After a nine year long occupation, French troops have completed their withdrawal from Mali. Mass-demonstrations calling for removal of French troops from Mali have been recurring, especially since 2020, often mobilizing hundreds of thousands people. In February this year, when French president Emmanuel Macron announced that French forces would withdraw in the next four to six months, celebrations broke out across the country. We look at the record of the French in Mali and what lies ahead for the country.
On May 2, 2022, a statement was made by Mali’s military spokesperson Colonel Abdoulaye Maïga on the country’s national television, where he said that Mali was ending the defense accords it had with France, effectively making the presence of French troops in Mali illegal. The statement was written by the military leadership of the country, which has been in power since May 2021. Colonel Maïga said that there were three reasons why Mali’s military had taken this dramatic decision.
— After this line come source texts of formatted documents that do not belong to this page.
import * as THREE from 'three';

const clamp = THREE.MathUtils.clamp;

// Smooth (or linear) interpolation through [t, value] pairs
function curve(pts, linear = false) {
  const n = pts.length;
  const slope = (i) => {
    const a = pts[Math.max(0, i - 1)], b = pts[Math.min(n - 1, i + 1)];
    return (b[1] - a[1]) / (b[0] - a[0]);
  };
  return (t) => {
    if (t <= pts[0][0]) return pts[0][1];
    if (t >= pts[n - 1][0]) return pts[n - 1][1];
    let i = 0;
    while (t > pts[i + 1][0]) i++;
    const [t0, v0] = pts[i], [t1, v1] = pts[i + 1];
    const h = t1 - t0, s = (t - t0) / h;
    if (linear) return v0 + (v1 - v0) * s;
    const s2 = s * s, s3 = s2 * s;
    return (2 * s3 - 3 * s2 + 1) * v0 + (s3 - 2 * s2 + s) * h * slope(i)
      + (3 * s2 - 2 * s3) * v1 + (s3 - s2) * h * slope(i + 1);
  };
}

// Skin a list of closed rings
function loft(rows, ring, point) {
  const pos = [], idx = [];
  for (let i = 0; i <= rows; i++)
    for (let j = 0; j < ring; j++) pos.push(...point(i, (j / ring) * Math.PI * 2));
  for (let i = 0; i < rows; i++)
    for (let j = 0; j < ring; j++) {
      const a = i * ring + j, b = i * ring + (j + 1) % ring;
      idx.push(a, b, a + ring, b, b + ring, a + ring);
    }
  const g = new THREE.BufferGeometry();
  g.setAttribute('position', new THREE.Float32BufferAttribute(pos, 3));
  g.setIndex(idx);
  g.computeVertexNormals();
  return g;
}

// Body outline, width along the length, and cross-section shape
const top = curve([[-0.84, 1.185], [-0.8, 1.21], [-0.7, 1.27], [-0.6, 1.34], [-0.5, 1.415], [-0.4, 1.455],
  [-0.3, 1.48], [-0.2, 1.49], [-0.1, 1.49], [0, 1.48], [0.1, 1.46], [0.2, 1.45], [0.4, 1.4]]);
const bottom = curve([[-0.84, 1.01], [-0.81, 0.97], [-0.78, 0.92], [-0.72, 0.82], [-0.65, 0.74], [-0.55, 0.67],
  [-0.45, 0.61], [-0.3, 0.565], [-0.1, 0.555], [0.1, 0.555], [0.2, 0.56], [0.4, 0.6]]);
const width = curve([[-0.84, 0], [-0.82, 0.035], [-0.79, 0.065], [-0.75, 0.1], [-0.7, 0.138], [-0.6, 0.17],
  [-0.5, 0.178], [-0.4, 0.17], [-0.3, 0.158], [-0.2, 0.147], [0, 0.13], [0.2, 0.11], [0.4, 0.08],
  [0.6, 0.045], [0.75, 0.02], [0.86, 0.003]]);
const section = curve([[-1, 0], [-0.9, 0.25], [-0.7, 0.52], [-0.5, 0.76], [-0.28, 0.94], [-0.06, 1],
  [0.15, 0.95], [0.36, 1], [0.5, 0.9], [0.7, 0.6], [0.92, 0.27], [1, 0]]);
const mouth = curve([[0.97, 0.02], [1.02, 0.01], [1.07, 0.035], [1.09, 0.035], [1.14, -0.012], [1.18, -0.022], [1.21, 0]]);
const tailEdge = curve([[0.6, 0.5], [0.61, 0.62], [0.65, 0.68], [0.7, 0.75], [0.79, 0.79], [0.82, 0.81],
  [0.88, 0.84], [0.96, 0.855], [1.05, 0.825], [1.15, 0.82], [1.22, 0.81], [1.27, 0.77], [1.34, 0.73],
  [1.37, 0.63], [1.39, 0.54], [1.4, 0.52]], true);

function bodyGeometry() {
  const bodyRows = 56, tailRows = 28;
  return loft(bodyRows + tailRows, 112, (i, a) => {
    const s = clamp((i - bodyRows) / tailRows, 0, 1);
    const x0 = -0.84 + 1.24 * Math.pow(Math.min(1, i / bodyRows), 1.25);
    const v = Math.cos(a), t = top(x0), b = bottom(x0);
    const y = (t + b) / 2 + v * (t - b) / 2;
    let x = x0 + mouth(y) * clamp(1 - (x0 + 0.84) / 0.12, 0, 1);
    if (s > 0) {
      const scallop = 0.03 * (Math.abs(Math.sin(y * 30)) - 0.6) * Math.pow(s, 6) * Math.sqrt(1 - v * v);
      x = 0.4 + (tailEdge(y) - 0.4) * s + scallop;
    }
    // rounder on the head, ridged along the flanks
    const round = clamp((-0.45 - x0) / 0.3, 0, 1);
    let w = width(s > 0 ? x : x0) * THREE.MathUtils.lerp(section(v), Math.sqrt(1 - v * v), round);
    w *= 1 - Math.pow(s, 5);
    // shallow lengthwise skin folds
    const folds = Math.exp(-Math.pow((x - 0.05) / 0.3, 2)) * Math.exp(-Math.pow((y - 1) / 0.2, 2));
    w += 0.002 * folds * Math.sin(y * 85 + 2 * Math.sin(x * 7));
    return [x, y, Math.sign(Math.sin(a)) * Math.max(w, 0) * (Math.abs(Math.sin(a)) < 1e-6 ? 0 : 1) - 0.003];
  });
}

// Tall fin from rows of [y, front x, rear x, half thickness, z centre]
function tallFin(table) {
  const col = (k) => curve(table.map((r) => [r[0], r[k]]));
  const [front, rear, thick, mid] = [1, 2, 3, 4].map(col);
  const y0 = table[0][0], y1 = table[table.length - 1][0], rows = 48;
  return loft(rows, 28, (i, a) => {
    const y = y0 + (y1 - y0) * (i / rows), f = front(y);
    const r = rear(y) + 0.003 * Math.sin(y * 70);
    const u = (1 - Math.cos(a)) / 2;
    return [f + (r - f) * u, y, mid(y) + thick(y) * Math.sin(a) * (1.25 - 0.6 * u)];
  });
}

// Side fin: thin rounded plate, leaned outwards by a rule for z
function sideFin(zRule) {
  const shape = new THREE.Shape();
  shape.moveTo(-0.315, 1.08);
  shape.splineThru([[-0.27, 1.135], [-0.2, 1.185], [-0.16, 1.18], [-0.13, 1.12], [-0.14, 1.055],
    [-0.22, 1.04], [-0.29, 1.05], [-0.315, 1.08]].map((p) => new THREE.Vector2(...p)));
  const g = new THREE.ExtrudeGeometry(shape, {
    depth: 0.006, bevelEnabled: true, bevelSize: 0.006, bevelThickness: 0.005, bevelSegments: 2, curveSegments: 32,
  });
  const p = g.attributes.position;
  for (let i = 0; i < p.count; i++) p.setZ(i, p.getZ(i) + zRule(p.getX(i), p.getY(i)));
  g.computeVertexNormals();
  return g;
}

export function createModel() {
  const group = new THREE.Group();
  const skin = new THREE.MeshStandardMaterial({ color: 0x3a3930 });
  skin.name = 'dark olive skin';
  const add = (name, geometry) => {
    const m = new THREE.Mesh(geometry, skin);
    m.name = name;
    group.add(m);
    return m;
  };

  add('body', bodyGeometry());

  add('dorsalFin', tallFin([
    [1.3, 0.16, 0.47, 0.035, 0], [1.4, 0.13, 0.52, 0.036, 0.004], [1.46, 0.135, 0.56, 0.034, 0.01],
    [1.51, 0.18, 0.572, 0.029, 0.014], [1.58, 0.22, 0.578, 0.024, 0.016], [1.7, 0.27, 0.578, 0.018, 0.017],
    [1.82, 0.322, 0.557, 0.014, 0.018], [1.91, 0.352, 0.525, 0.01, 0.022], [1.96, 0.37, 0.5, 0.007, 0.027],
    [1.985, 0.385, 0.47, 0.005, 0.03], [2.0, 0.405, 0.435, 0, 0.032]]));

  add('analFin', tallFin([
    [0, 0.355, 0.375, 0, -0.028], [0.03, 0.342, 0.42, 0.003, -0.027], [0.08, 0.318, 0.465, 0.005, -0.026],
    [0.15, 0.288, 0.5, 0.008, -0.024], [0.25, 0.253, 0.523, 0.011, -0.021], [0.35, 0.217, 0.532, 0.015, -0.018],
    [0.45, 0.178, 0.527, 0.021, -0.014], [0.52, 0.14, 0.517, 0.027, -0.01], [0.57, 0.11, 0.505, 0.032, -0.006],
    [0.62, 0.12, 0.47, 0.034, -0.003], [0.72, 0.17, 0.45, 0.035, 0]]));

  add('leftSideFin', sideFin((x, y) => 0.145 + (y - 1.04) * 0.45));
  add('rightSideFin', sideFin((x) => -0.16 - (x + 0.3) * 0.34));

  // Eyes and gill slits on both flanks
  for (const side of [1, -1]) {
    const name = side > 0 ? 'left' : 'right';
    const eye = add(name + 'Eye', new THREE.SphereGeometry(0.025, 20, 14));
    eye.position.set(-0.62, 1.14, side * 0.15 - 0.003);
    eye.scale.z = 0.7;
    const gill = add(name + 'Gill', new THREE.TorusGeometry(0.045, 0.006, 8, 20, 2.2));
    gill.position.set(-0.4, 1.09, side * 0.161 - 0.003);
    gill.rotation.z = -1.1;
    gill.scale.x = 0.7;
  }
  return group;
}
The first was that they were reacting to France’s “unilateral attitude,” reflected in the way France’s military operated in Mali and in the June 2021 decision by French President Emmanuel Macron to withdraw French forces from the country “without consulting Mali.”